# TASK ITEM
Reproduce the lines below exactly. Skip images.

- - -

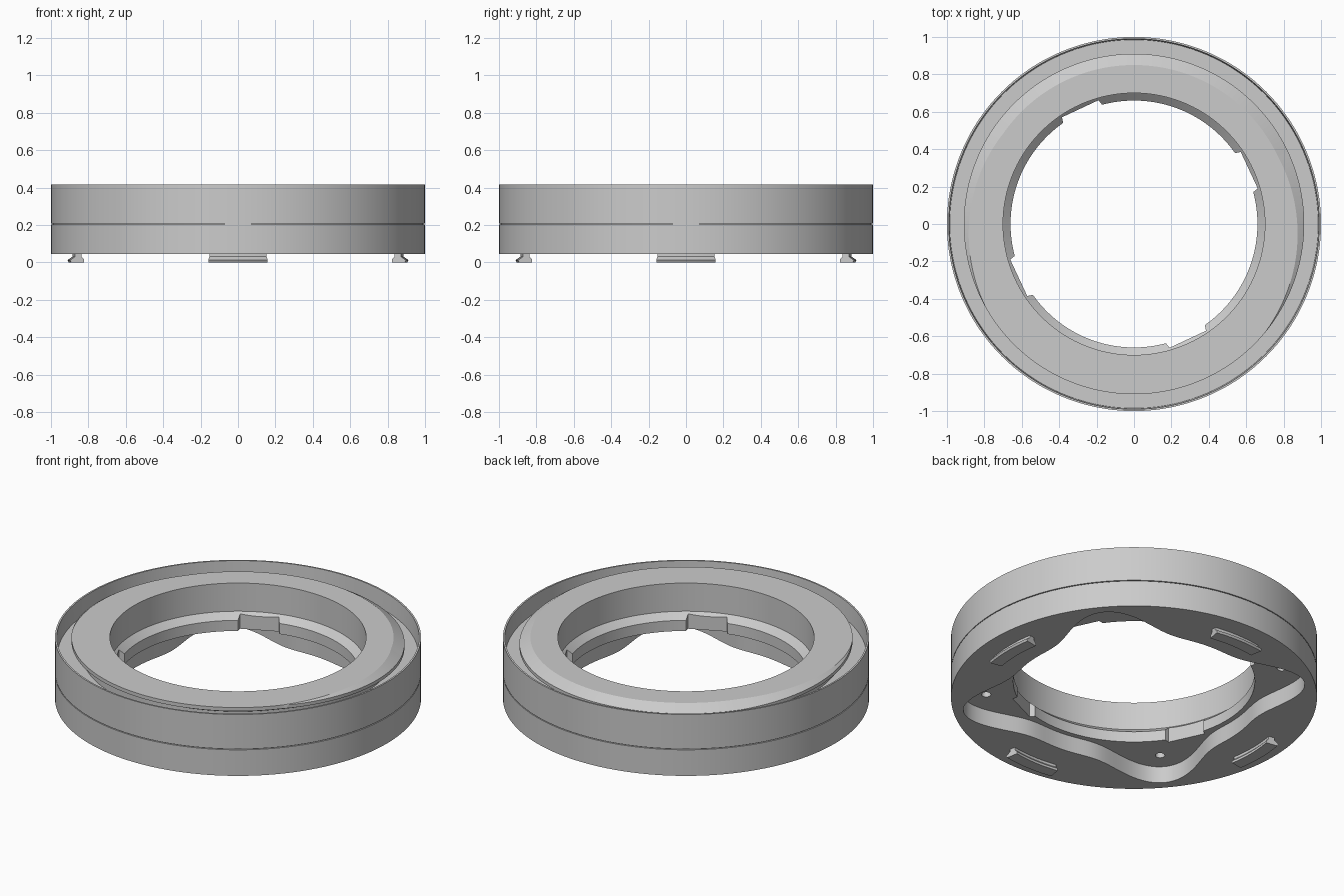
import bpy, bmesh
from math import sin, cos, radians, pi

cube = bpy.data.objects.get("Cube")
if cube:
    bpy.data.objects.remove(cube)

grey = bpy.data.materials.new("plain grey")
grey.use_nodes = True
GREY = (0.6, 0.6, 0.6, 1)
grey.diffuse_color = GREY
grey.node_tree.nodes["Principled BSDF"].inputs["Base Color"].default_value = GREY

TOP, BASE, CEILING, FLOOR = 0.415, 0.045, 0.145, 0.31


def sweep(name, angles, section, closed):
    """Sweep a closed (radius, height) section, given per angle, around z."""
    bm = bmesh.new()
    rows = [[bm.verts.new((r * cos(radians(a)), r * sin(radians(a)), z))
             for r, z in section(a)] for a in angles]
    pairs = list(zip(rows, rows[1:]))
    if closed:
        pairs.append((rows[-1], rows[0]))
    else:
        bm.faces.new(rows[0])
        bm.faces.new(rows[-1])
    n = len(rows[0])
    for p, q in pairs:
        for i in range(n):
            j = (i + 1) % n
            bm.faces.new((p[i], q[i], q[j], p[j]))
    bmesh.ops.recalc_face_normals(bm, faces=bm.faces)
    mesh = bpy.data.meshes.new(name)
    bm.to_mesh(mesh)
    bm.free()
    mesh.materials.append(grey)
    obj = bpy.data.objects.new(name, mesh)
    bpy.context.collection.objects.link(obj)
    return obj


def shade(obj):
    bpy.ops.object.select_all(action="DESELECT")
    obj.select_set(True)
    bpy.context.view_layer.objects.active = obj
    bpy.ops.object.shade_smooth_by_angle(angle=radians(30))


def bore(a):
    """Bayonet tabs with four flat notches."""
    off = (a - 25) % 90
    off = off - 90 if off > 45 else off
    return 0.68 / cos(radians(off)) if abs(off) < 9.7 else 0.66


def lobe(a):
    """Four rounded lobes of the underside pocket."""
    wave = (1 + cos(radians(4 * (a - 40)))) / 2
    return 0.69 + 0.255 * wave ** 2.5


def thread(a):
    """How far the collar thread has sunk below the top."""
    away = abs((a - 85 + 180) % 360 - 180)
    return min(1, max(0, (125 - away) / 65))


def body_section(a):
    sunk, r_in, r_out = thread(a), bore(a), lobe(a)
    crest = TOP - 0.002 - 0.035 * sunk
    return [
        (1, BASE), (1, 0.202), (0.992, 0.202), (0.992, 0.207), (1, 0.207),
        (1, TOP), (0.99, TOP), (0.985, FLOOR),              # thin outer rim
        (0.85, FLOOR), (0.85, crest - 0.05), (0.91, crest - 0.02),
        (0.91, crest), (0.91 - 0.06 * sunk, TOP),           # threaded collar
        (0.70, TOP), (0.70, 0.245), (r_in, 0.245 - 0.9 * (0.70 - r_in)),
        (r_in, CEILING), (r_out, CEILING), (r_out, BASE),   # pocket
    ]


body = sweep("ring_body", range(360), body_section, True)

# Blind screw holes in the pocket ceiling
for k in range(4):
    a = radians(40 + 90 * k)
    bpy.ops.mesh.primitive_cylinder_add(
        vertices=24, radius=0.026, depth=0.14,
        location=(0.82 * cos(a), 0.82 * sin(a), CEILING))
    cutter = bpy.context.object
    cutter.name = "screw_hole_cutter"
    cutter.hide_render = True
    cutter.data.materials.append(grey)
    cut = body.modifiers.new("screw_hole", "BOOLEAN")
    cut.operation = "DIFFERENCE"
    cut.object = cutter
    bpy.context.view_layer.objects.active = body
    bpy.ops.object.modifier_apply(modifier=cut.name)
    bpy.data.objects.remove(cutter)
shade(body)

# Hooked feet under the base
FOOT = [(0.835, 0), (0.905, 0), (0.912, 0.012), (0.885, 0.03), (0.885, 0.05),
        (0.85, 0.05), (0.85, 0.03), (0.835, 0.014)]
for k, side in enumerate(("left", "back", "right", "front")):
    arc = [90 * k - 10 + 2 * i for i in range(11)]
    shade(sweep(side + "_foot", arc, lambda a: FOOT, False))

- - -

# FINAL ANSWER
import bpy, bmesh
from math import sin, cos, radians, pi

cube = bpy.data.objects.get("Cube")
if cube:
    bpy.data.objects.remove(cube)

grey = bpy.data.materials.new("plain grey")
grey.use_nodes = True
GREY = (0.6, 0.6, 0.6, 1)
grey.diffuse_color = GREY
grey.node_tree.nodes["Principled BSDF"].inputs["Base Color"].default_value = GREY

TOP, BASE, CEILING, FLOOR = 0.415, 0.045, 0.145, 0.31


def sweep(name, angles, section, closed):
    """Sweep a closed (radius, height) section, given per angle, around z."""
    bm = bmesh.new()
    rows = [[bm.verts.new((r * cos(radians(a)), r * sin(radians(a)), z))
             for r, z in section(a)] for a in angles]
    pairs = list(zip(rows, rows[1:]))
    if closed:
        pairs.append((rows[-1], rows[0]))
    else:
        bm.faces.new(rows[0])
        bm.faces.new(rows[-1])
    n = len(rows[0])
    for p, q in pairs:
        for i in range(n):
            j = (i + 1) % n
            bm.faces.new((p[i], q[i], q[j], p[j]))
    bmesh.ops.recalc_face_normals(bm, faces=bm.faces)
    mesh = bpy.data.meshes.new(name)
    bm.to_mesh(mesh)
    bm.free()
    mesh.materials.append(grey)
    obj = bpy.data.objects.new(name, mesh)
    bpy.context.collection.objects.link(obj)
    return obj


def shade(obj):
    bpy.ops.object.select_all(action="DESELECT")
    obj.select_set(True)
    bpy.context.view_layer.objects.active = obj
    bpy.ops.object.shade_smooth_by_angle(angle=radians(30))


def bore(a):
    """Bayonet tabs with four flat notches."""
    off = (a - 25) % 90
    off = off - 90 if off > 45 else off
    return 0.68 / cos(radians(off)) if abs(off) < 9.7 else 0.66


def lobe(a):
    """Four rounded lobes of the underside pocket."""
    wave = (1 + cos(radians(4 * (a - 40)))) / 2
    return 0.69 + 0.255 * wave ** 2.5


def thread(a):
    """How far the collar thread has sunk below the top."""
    away = abs((a - 85 + 180) % 360 - 180)
    return min(1, max(0, (125 - away) / 65))


def body_section(a):
    sunk, r_in, r_out = thread(a), bore(a), lobe(a)
    crest = TOP - 0.002 - 0.035 * sunk
    return [
        (1, BASE), (1, 0.202), (0.992, 0.202), (0.992, 0.207), (1, 0.207),
        (1, TOP), (0.99, TOP), (0.985, FLOOR),              # thin outer rim
        (0.85, FLOOR), (0.85, crest - 0.05), (0.91, crest - 0.02),
        (0.91, crest), (0.91 - 0.06 * sunk, TOP),           # threaded collar
        (0.70, TOP), (0.70, 0.245), (r_in, 0.245 - 0.9 * (0.70 - r_in)),
        (r_in, CEILING), (r_out, CEILING), (r_out, BASE),   # pocket
    ]


body = sweep("ring_body", range(360), body_section, True)

# Blind screw holes in the pocket ceiling
for k in range(4):
    a = radians(40 + 90 * k)
    bpy.ops.mesh.primitive_cylinder_add(
        vertices=24, radius=0.026, depth=0.14,
        location=(0.82 * cos(a), 0.82 * sin(a), CEILING))
    cutter = bpy.context.object
    cutter.name = "screw_hole_cutter"
    cutter.hide_render = True
    cutter.data.materials.append(grey)
    cut = body.modifiers.new("screw_hole", "BOOLEAN")
    cut.operation = "DIFFERENCE"
    cut.object = cutter
    bpy.context.view_layer.objects.active = body
    bpy.ops.object.modifier_apply(modifier=cut.name)
    bpy.data.objects.remove(cutter)
shade(body)

# Hooked feet under the base
FOOT = [(0.835, 0), (0.905, 0), (0.912, 0.012), (0.885, 0.03), (0.885, 0.05),
        (0.85, 0.05), (0.85, 0.03), (0.835, 0.014)]
for k, side in enumerate(("left", "back", "right", "front")):
    arc = [90 * k - 10 + 2 * i for i in range(11)]
    shade(sweep(side + "_foot", arc, lambda a: FOOT, False))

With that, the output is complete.